Butterflies, so many butterflies! Every time I walk over the hill to Brown Bay they burst forth from the foliage. I saw one big black one the locals call a bat moth, but most measure about 2” across the wingspan, about the size of the white cabbage moths (really butterflies) so common in the states. Here, the most numerous species looks almost like those cabbage moths and I'm sure I see a thousand or more on each walk. I also come across a few groups of a half-dozen tiger-stripped species, often mixing with the white ones, but the white ones are the main show: hitting me in the face as I walk, easily caught in a one-hand grab. I don't know what has caused this enormous population explosion, but perhaps it has something to do with the several-month drought that just broke in October.
Found dying on the trail

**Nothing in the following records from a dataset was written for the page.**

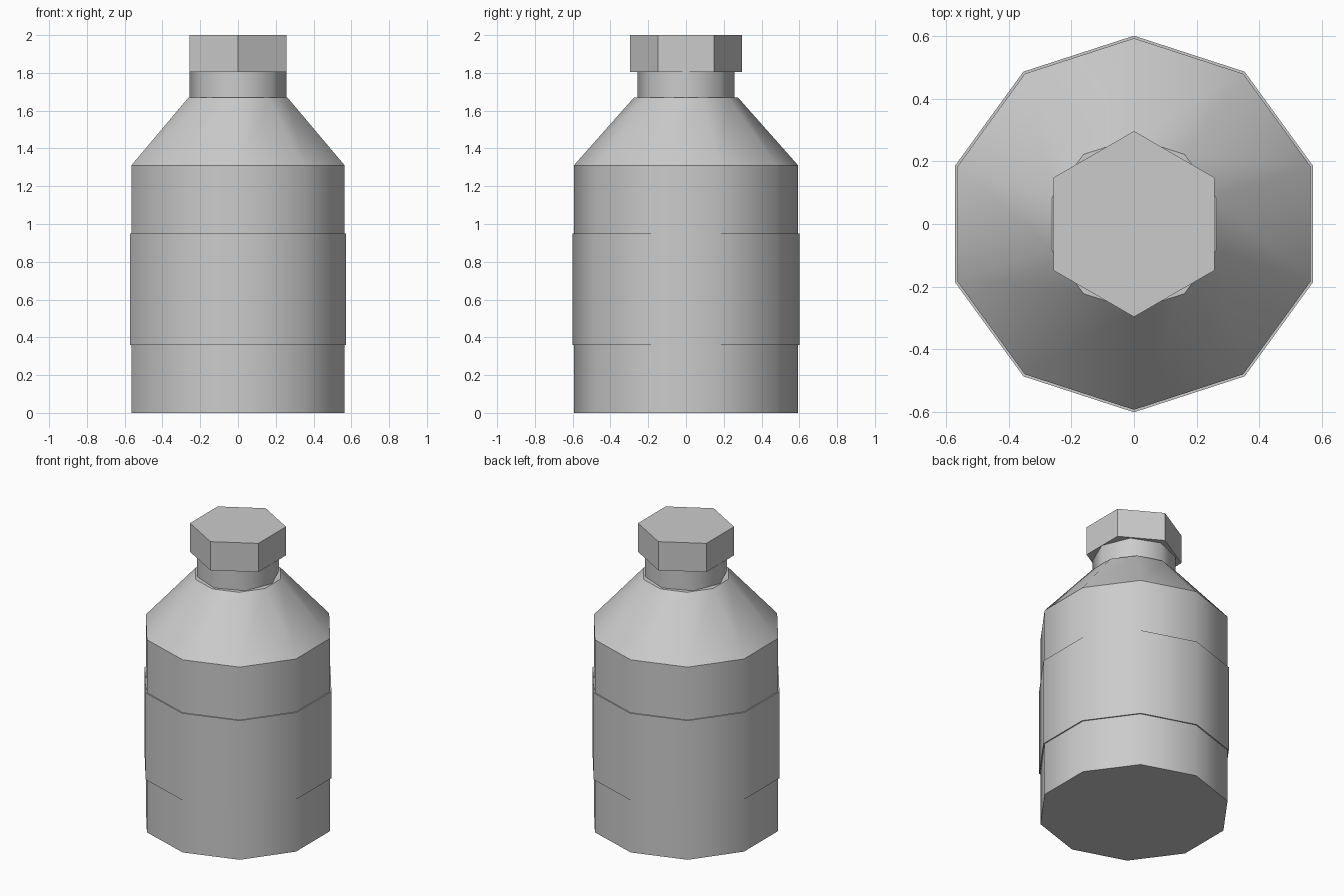
import bpy, bmesh, math

if "Cube" in bpy.data.objects:
    bpy.data.objects.remove(bpy.data.objects["Cube"])

grey = bpy.data.materials.new("plain_grey")
grey.diffuse_color = (0.6, 0.6, 0.6, 1)
grey.use_nodes = True
grey.node_tree.nodes["Principled BSDF"].inputs["Base Color"].default_value = grey.diffuse_color


def turned_part(name, sides, profile, smooth_angle=None):
    """Capped prism through (radius, height) rings, with a corner facing the front."""
    bm = bmesh.new()
    rings = []
    for radius, z in profile:
        angles = [2 * math.pi * i / sides - math.pi / 2 for i in range(sides)]
        rings.append([bm.verts.new((radius * math.cos(a), radius * math.sin(a), z))
                      for a in angles])
    for low, high in zip(rings, rings[1:]):
        for i in range(sides):
            j = (i + 1) % sides
            bm.faces.new((low[i], low[j], high[j], high[i]))
    bm.faces.new(rings[0][::-1])
    bm.faces.new(rings[-1])
    mesh = bpy.data.meshes.new(name)
    bm.to_mesh(mesh)
    bm.free()
    mesh.materials.append(grey)
    obj = bpy.data.objects.new(name, mesh)
    bpy.context.collection.objects.link(obj)
    if smooth_angle:
        bpy.ops.object.select_all(action='DESELECT')
        obj.select_set(True)
        bpy.context.view_layer.objects.active = obj
        bpy.ops.object.shade_smooth_by_angle(angle=math.radians(smooth_angle))
    return obj


# Ten-sided body with sloping shoulder
turned_part("bottle_body", 10, [(0.594, 0), (0.594, 1.31), (0.275, 1.67)], 38)
# Raised label band around the body
turned_part("label_band", 10, [(0.602, 0.36), (0.602, 0.95)], 38)
# Eight-sided neck
turned_part("neck", 8, [(0.257, 1.66), (0.257, 1.81)], 50)
# Hexagonal cap, flat shaded
turned_part("cap", 6, [(0.297, 1.805), (0.297, 2.0)])
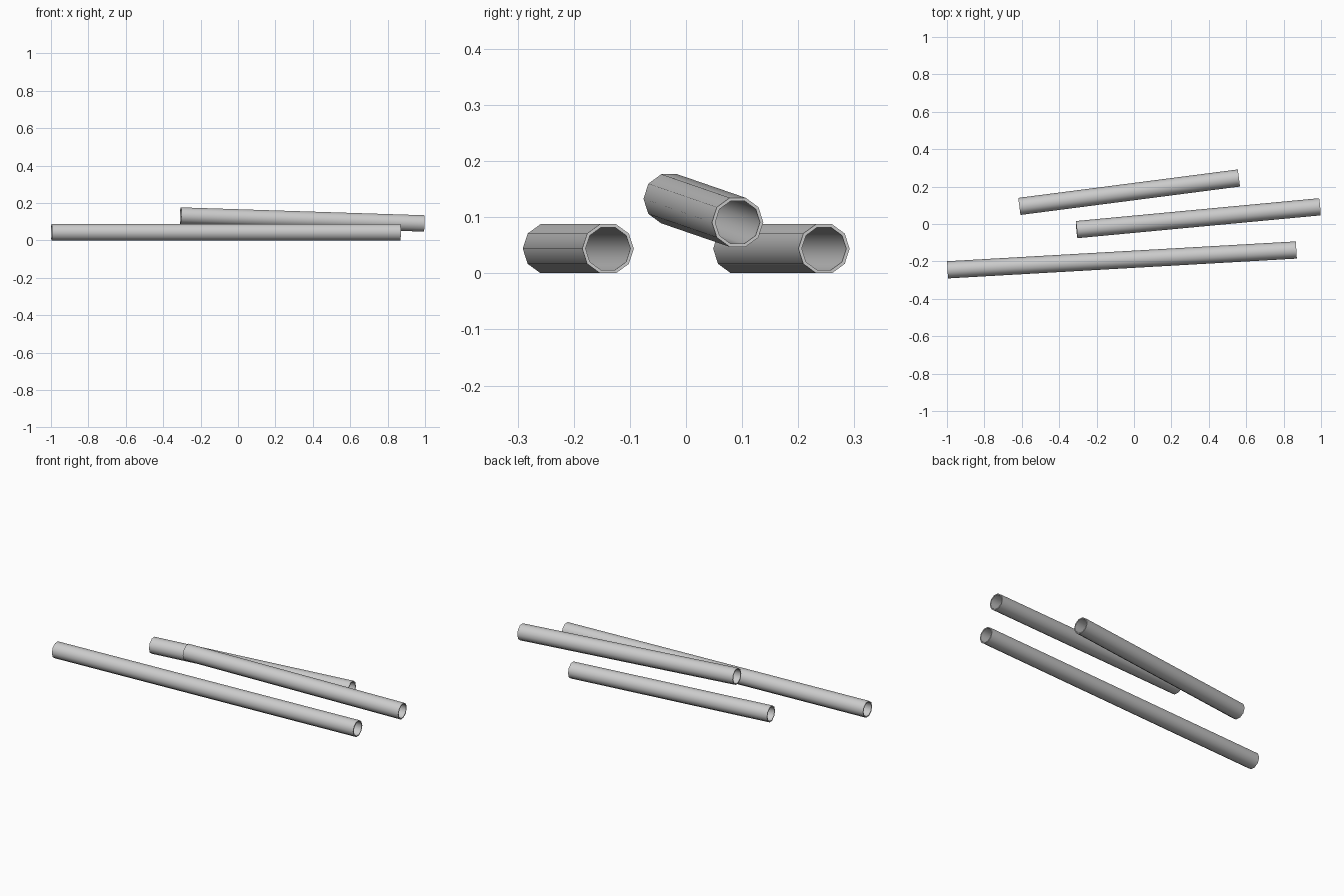
import bpy, bmesh, math
from mathutils import Vector

if "Cube" in bpy.data.objects:
    bpy.data.objects.remove(bpy.data.objects["Cube"])

SIDES = 10
R_OUT, R_IN = 0.046, 0.040


def pipe(name, start, end):
    """Open ten-sided pipe with wall thickness between two centre points."""
    start, end = Vector(start), Vector(end)
    axis = (end - start).normalized()
    side = Vector((0, 0, 1)).cross(axis).normalized()
    up = axis.cross(side)

    bm = bmesh.new()

    def ring(centre, radius):
        return [bm.verts.new(centre + radius * (math.cos(a) * side + math.sin(a) * up))
                for a in (2 * math.pi * i / SIDES for i in range(SIDES))]

    # outer wall, far rim, bore, near rim
    loops = [ring(start, R_OUT), ring(end, R_OUT), ring(end, R_IN), ring(start, R_IN)]
    for k in range(4):
        a, b = loops[k], loops[(k + 1) % 4]
        for i in range(SIDES):
            j = (i + 1) % SIDES
            bm.faces.new((a[i], a[j], b[j], b[i]))
    bmesh.ops.recalc_face_normals(bm, faces=bm.faces)

    mesh = bpy.data.meshes.new(name)
    bm.to_mesh(mesh)
    bm.free()
    ob = bpy.data.objects.new(name, mesh)
    bpy.context.collection.objects.link(ob)
    bpy.ops.object.select_all(action='DESELECT')
    ob.select_set(True)
    bpy.context.view_layer.objects.active = ob
    bpy.ops.object.shade_smooth_by_angle(angle=math.radians(40))
    return ob


# two pipes lying on the ground, one leaning on top
pipe("long_front_pipe", (-0.997, -0.245, 0.044), (0.868, -0.139, 0.044))
pipe("short_back_pipe", (-0.613, 0.094, 0.044), (0.561, 0.246, 0.044))
pipe("leaning_top_pipe", (-0.307, -0.030, 0.133), (0.994, 0.092, 0.091))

When I arrived here two years ago, I noticed a species of something that appeared to be a milkweed shrub and, on closer inspection, found a monarch caterpillar upon it. No one else here seems to know about the monarchs and I haven't looked much since until last Friday, when I altered my path to walk past a milkweed. There, hanging from a leaf, was the first monarch chrysalis I have ever seen in the wild. And, nearby, a caterpillar busily ate its way toward its own oblivion and rebirth.

Very cool.

Good night, everyone. I hope that you find wonders in your days.


  1. Merry Christmas Dustin. I love reading of your adventures.

  2. Merry Christmas Dustin. I love reading of your adventures.